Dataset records
■ ■ ■ ■ ■ ■ ■
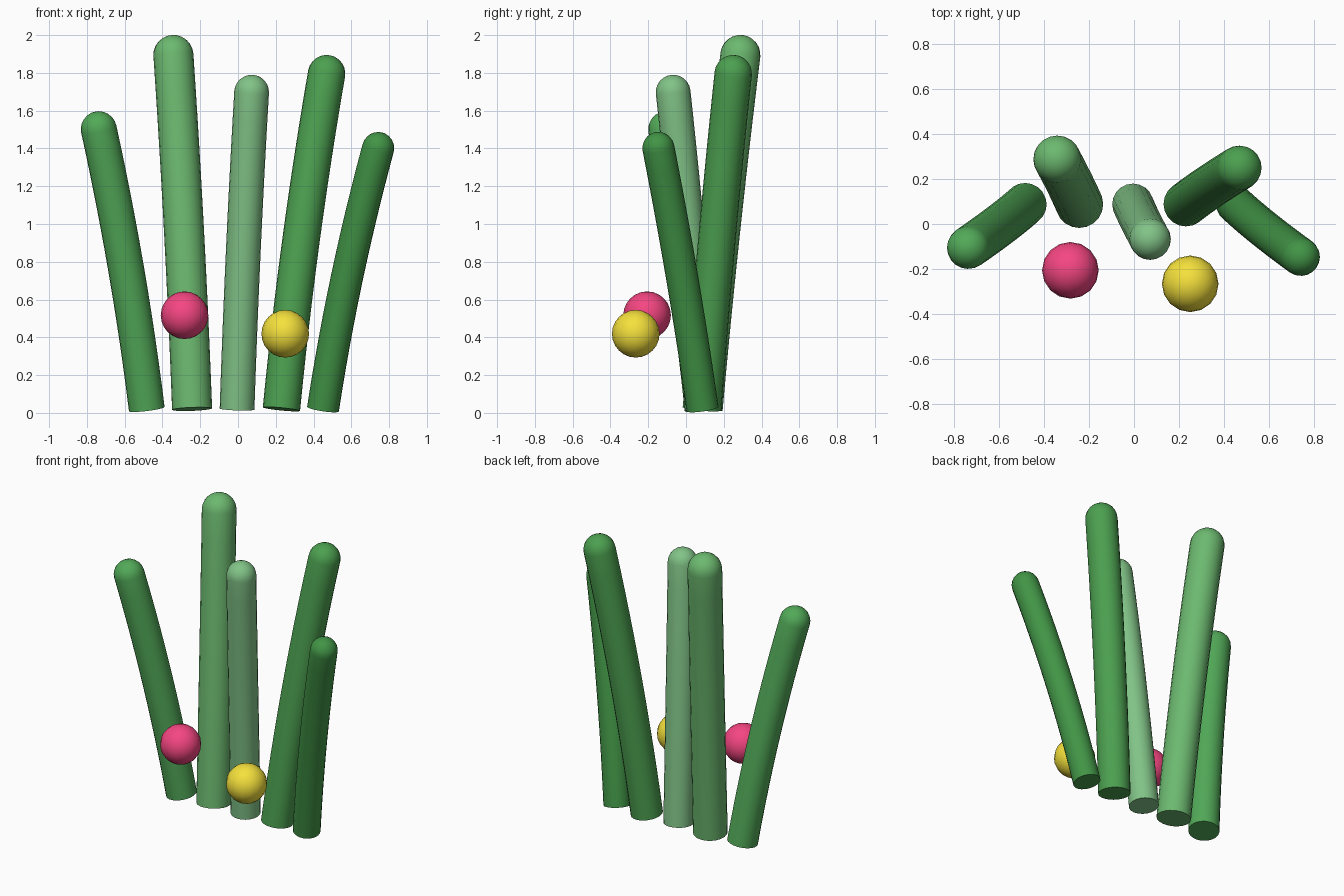
import bpy, bmesh
from math import cos, sin, pi
from mathutils import Vector

if "Cube" in bpy.data.objects:
    bpy.data.objects.remove(bpy.data.objects["Cube"])

SIDES, STEPS = 20, 12


def material(name, rgb):
    m = bpy.data.materials.new(name)
    m.diffuse_color = (*rgb, 1)
    m.use_nodes = True
    m.node_tree.nodes["Principled BSDF"].inputs["Base Color"].default_value = m.diffuse_color
    return m


def finish(bm, name, mat):
    me = bpy.data.meshes.new(name)
    bm.normal_update()
    bm.to_mesh(me)
    bm.free()
    me.materials.append(mat)
    ob = bpy.data.objects.new(name, me)
    bpy.context.collection.objects.link(ob)
    bpy.ops.object.select_all(action='DESELECT')
    ob.select_set(True)
    bpy.context.view_layer.objects.active = ob
    bpy.ops.object.shade_smooth_by_angle(angle=0.7)
    return ob


def ball(name, centre, radius, mat):
    bm = bmesh.new()
    bmesh.ops.create_uvsphere(bm, u_segments=16, v_segments=12, radius=radius)
    bmesh.ops.translate(bm, verts=bm.verts, vec=centre)
    return finish(bm, name, mat)


def stalk(name, base, top, radius, mat):
    """Gently bent tube with a rounded tip."""
    a, c = Vector(base), Vector(top)
    mid = Vector((a.x + (c.x - a.x) * 0.43, a.y + (c.y - a.y) * 0.46, (a.z + c.z) / 2))
    b = 2 * mid - (a + c) / 2
    bm = bmesh.new()
    rings = []
    for i in range(STEPS + 1):
        t = i / STEPS
        p = a * (1 - t) ** 2 + b * 2 * t * (1 - t) + c * t * t
        d = ((b - a) * (1 - t) + (c - b) * t).normalized()
        u = (Vector((1, 0, 0)) - d * d.x).normalized()
        v = d.cross(u)
        rings.append([(p, u, v, d, radius)])
    # dome rings carry on past the end of the path
    for k in range(1, 6):
        e = k / 6 * pi / 2
        rings.append([(c + d * radius * sin(e), u, v, d, radius * cos(e))])
    loops = []
    for ((p, u, v, d, r),) in rings:
        loops.append([bm.verts.new(p + u * r * cos(2 * pi * j / SIDES) + v * r * sin(2 * pi * j / SIDES))
                      for j in range(SIDES)])
    for lo, hi in zip(loops, loops[1:]):
        for j in range(SIDES):
            k = (j + 1) % SIDES
            bm.faces.new((lo[j], lo[k], hi[k], hi[j]))
    bm.faces.new(loops[0][::-1])
    tip = bm.verts.new(c + d * radius)
    for j in range(SIDES):
        bm.faces.new((loops[-1][j], loops[-1][(j + 1) % SIDES], tip))
    return finish(bm, name, mat)


# Stalks: base x, tip centre, radius, green
stalks = [
    ("outer_left", -0.483, (-0.737, -0.105, 1.502), 0.095, (0.084, 0.40, 0.098)),
    ("inner_left", -0.243, (-0.342, 0.288, 1.895), 0.106, (0.15, 0.485, 0.16)),
    ("middle", -0.005, (0.072, -0.068, 1.698), 0.092, (0.22, 0.546, 0.242)),
    ("inner_right", 0.23, (0.469, 0.25, 1.796), 0.099, (0.072, 0.352, 0.08)),
    ("outer_right", 0.45, (0.742, -0.146, 1.402), 0.085, (0.053, 0.296, 0.061)),
]
for n, x, top, r, col in stalks:
    stalk("stalk_" + n, (x, 0.088, 0.02), top, r, material("green_" + n, col))

# Flower buds in front
ball("pink_bud", (-0.283, -0.206, 0.517), 0.126, material("pink", (0.913, 0.061, 0.223)))
ball("yellow_bud", (0.25, -0.266, 0.419), 0.126, material("yellow", (0.913, 0.75, 0.045)))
■ ■ ■ ■ ■ ■ ■
Work order
Only the lines with "Vector" are needed; find them in the records and copy each one.

Solution for this task
from mathutils import Vector
    a, c = Vector(base), Vector(top)
    mid = Vector((a.x + (c.x - a.x) * 0.43, a.y + (c.y - a.y) * 0.46, (a.z + c.z) / 2))
        u = (Vector((1, 0, 0)) - d * d.x).normalized()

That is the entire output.